Month: March 2015

Blogfolio Next Steps

Mar24 agendaI had the opportunity to present at Sterling Hall’s “Character Education Unconference” this past Monday March 24th, sharing our journey so far with Blogfolios. If you ever have the chance to share something from your classroom with a group of educators: DO IT! Being able to just sort through this process in preparation was enough reason to put myself in this uncomfortable position. But then being able to get some feedback and bounce ideas off my fellow teachers was really the icing on the cake. It was the cherry on top that I could go with my incredible colleague and also see her present!

So where am I and where are these Blogfolios? Currently, students are about 2 months away from sharing these with their parents. Students have about 8 artifacts posted from throughout the year (I was hoping for a few more by this point, but c’est la vie) showing either a growth, challenge, or next step.

In two weeks, students will hopefully have a piece reflecting on their growth from the beginning of their debate journey to now, picking apart how they have seen their growth mindset (GM) develop (not in those words exactly, but this is where I want the students to go with their writing).

In May, students will be sharing their Blogfolios in small groups (or just one-on-one with their parents). It would be awesome if they were sharing these with their “support sister groups” (small “Tribes” style groups with high trust built since January), to all of the parents belonging to that group of 3 or 4 students, answering questions about their development over the year using posts from their Blogfolio as evidence of their learning and change.

But one major thing I’m noting about exploring growth mindset is that Blogfolios are just scratching the surface. Since Garth shared this Tweet out…

Growth Mindset Rubric

I’m now curious about how to embed GM into evaluation tools / rubrics. Where else I can be filming students to document change? How could documentation play a role in students seeing their growth and change over time?

That’s the thing about growth mindset: you can never really be done!

Seeing growth with your own eyes

There are so many firsts in the beginning of a teaching career. These last five years (not the musical version, sadly) I’ve had so many awesome new experiences. This year, however, is the first time I’ve been able to take a second stab at a project. What a great way to put into practice what I’ve been learning about growth mindset! The only way I can get better in my practice as a teacher is to try try again.

Before the break, my¬†students were¬†busy bees preparing their arguments for their upcoming debates connecting “The Book Thief” to Canadian History using big ideas to unite the content of these seemingly separate areas of thinking. You can read my posts from last year about this project here.

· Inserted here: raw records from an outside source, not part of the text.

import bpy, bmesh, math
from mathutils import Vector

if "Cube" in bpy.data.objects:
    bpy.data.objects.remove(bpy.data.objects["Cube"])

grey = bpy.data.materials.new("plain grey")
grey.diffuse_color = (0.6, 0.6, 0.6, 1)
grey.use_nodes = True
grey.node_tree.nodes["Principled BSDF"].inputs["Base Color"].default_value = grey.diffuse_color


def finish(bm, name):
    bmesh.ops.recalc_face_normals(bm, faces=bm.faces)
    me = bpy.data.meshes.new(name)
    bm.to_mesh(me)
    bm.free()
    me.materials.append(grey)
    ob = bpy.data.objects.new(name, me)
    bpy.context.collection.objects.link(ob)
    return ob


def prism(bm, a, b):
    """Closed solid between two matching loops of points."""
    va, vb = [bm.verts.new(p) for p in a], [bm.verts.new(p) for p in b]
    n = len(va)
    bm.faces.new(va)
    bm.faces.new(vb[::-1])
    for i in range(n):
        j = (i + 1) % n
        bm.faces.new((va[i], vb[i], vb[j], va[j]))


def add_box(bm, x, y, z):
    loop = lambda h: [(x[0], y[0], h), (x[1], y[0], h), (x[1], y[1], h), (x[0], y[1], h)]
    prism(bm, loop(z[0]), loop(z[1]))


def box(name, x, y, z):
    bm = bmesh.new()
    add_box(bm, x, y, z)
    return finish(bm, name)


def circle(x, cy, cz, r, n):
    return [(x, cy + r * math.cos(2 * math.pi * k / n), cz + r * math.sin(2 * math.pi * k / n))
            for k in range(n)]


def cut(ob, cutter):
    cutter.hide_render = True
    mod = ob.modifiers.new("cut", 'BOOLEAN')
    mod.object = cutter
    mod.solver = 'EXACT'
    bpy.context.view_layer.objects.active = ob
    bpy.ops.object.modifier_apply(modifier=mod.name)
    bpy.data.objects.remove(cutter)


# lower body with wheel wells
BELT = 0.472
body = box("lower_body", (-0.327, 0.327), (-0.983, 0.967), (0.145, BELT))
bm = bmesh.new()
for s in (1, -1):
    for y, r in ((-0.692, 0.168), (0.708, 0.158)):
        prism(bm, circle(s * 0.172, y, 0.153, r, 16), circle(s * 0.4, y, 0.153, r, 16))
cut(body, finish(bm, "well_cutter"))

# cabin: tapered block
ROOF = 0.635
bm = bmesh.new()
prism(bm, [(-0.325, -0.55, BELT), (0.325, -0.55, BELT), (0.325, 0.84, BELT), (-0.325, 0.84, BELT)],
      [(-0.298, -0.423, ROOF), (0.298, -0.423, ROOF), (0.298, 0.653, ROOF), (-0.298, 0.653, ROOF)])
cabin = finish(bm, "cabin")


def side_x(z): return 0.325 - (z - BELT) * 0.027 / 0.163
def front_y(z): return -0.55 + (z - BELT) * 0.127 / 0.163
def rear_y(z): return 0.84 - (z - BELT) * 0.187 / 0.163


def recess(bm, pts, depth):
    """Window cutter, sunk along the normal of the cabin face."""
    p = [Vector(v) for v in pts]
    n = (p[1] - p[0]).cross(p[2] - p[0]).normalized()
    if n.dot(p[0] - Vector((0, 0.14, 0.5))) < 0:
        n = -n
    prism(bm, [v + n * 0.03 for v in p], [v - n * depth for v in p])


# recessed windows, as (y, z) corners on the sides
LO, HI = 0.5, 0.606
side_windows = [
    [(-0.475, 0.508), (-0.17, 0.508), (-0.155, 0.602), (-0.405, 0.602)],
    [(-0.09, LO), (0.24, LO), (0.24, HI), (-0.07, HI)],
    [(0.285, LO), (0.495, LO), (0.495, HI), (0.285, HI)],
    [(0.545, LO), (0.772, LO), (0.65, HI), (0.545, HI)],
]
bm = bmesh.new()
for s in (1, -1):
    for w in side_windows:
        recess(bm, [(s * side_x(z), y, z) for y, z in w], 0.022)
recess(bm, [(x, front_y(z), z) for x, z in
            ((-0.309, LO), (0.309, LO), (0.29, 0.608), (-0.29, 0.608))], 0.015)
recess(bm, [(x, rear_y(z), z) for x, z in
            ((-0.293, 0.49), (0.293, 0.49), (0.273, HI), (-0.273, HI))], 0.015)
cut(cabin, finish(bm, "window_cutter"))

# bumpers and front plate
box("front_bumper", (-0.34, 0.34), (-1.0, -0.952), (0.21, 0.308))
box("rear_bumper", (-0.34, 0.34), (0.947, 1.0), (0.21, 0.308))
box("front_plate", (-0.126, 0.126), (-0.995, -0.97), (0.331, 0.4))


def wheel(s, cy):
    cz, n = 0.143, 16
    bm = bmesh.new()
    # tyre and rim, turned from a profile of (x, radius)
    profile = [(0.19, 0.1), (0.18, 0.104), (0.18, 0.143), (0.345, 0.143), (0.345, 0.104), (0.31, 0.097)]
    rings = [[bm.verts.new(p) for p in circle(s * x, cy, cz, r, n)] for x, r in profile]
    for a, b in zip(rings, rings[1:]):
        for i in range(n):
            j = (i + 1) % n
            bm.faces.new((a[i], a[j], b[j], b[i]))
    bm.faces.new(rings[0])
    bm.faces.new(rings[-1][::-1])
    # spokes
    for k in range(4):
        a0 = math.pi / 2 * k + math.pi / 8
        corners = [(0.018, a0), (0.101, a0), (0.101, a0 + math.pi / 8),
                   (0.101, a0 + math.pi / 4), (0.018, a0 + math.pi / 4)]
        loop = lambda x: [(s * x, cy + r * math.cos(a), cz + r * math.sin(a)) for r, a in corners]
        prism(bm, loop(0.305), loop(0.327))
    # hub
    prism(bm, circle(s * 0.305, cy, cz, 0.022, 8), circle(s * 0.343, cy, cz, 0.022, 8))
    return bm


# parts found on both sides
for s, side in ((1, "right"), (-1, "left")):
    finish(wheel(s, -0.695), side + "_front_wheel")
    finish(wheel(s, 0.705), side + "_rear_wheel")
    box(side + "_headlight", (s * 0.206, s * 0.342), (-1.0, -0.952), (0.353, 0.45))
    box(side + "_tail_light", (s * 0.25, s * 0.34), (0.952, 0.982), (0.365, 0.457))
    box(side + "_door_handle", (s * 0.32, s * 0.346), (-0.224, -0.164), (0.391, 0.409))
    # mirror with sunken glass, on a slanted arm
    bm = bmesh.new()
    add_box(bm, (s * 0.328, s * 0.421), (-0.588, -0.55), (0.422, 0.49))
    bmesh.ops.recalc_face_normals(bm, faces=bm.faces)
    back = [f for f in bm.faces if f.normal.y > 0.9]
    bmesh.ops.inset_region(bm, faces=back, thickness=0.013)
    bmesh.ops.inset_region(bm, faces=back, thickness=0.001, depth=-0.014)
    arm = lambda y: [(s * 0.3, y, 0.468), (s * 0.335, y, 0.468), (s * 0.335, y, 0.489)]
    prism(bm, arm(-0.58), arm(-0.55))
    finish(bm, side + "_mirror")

Version 2.0 of this project is much more centred on fostering a growth mindset with my students using some pretty straightforward ed-tech-tools. Some of the basic changes are as follows:

1) Students were filmed giving a basic, fun, and unrehearsed debate. I uploaded all the clips to a shared Google folder. They reviewed the clips of themselves and completed a reflection on their “performance”. They judged themselves against a success criteria that we drafted together in class.

Success Criteria

 

2) Once they had their basic arguments formed, feedback was incorporated, and they had a simple debate script developed (all on Google docs), they filmed themselves (in partners) on iPads. Before they hit “record” though, they had to review what they wanted to improve from their first filming and make efforts to improve this aspect with their second stab at it. Neither this stage or the first stage was evaluated with grades, to allow students the time and space to just make mistakes and learn from that process. All the videos were uploaded to a shared folder so I can view and comment on this assessment as learning experience, offering necessary feedback before their final debate.

3) The next stage will be for students to reassess themselves using this same success criteria above, and make a plan for what they want to focus on with the presentation of their final debate. My hope is that this three-stage process can be added to the students’ Blogfolios, chronicling their learning and their growth over time.

I’m surprised with how simple yet powerful it has been for students to be confronted with themselves so clearly. It’s impossible to ignore the weird fidgeting, constant “ums”, or shifty eye contact when you are looking right at yourself. If anything, students are TOO critical of themselves when viewing the recorded presentations.

But leveraging the “squirm factor” and obvious emotional reactions of watching yourself on screen is such a powerful way to promote authentic reflection and growth. I’m excited to see if the pay off is stronger final presentations!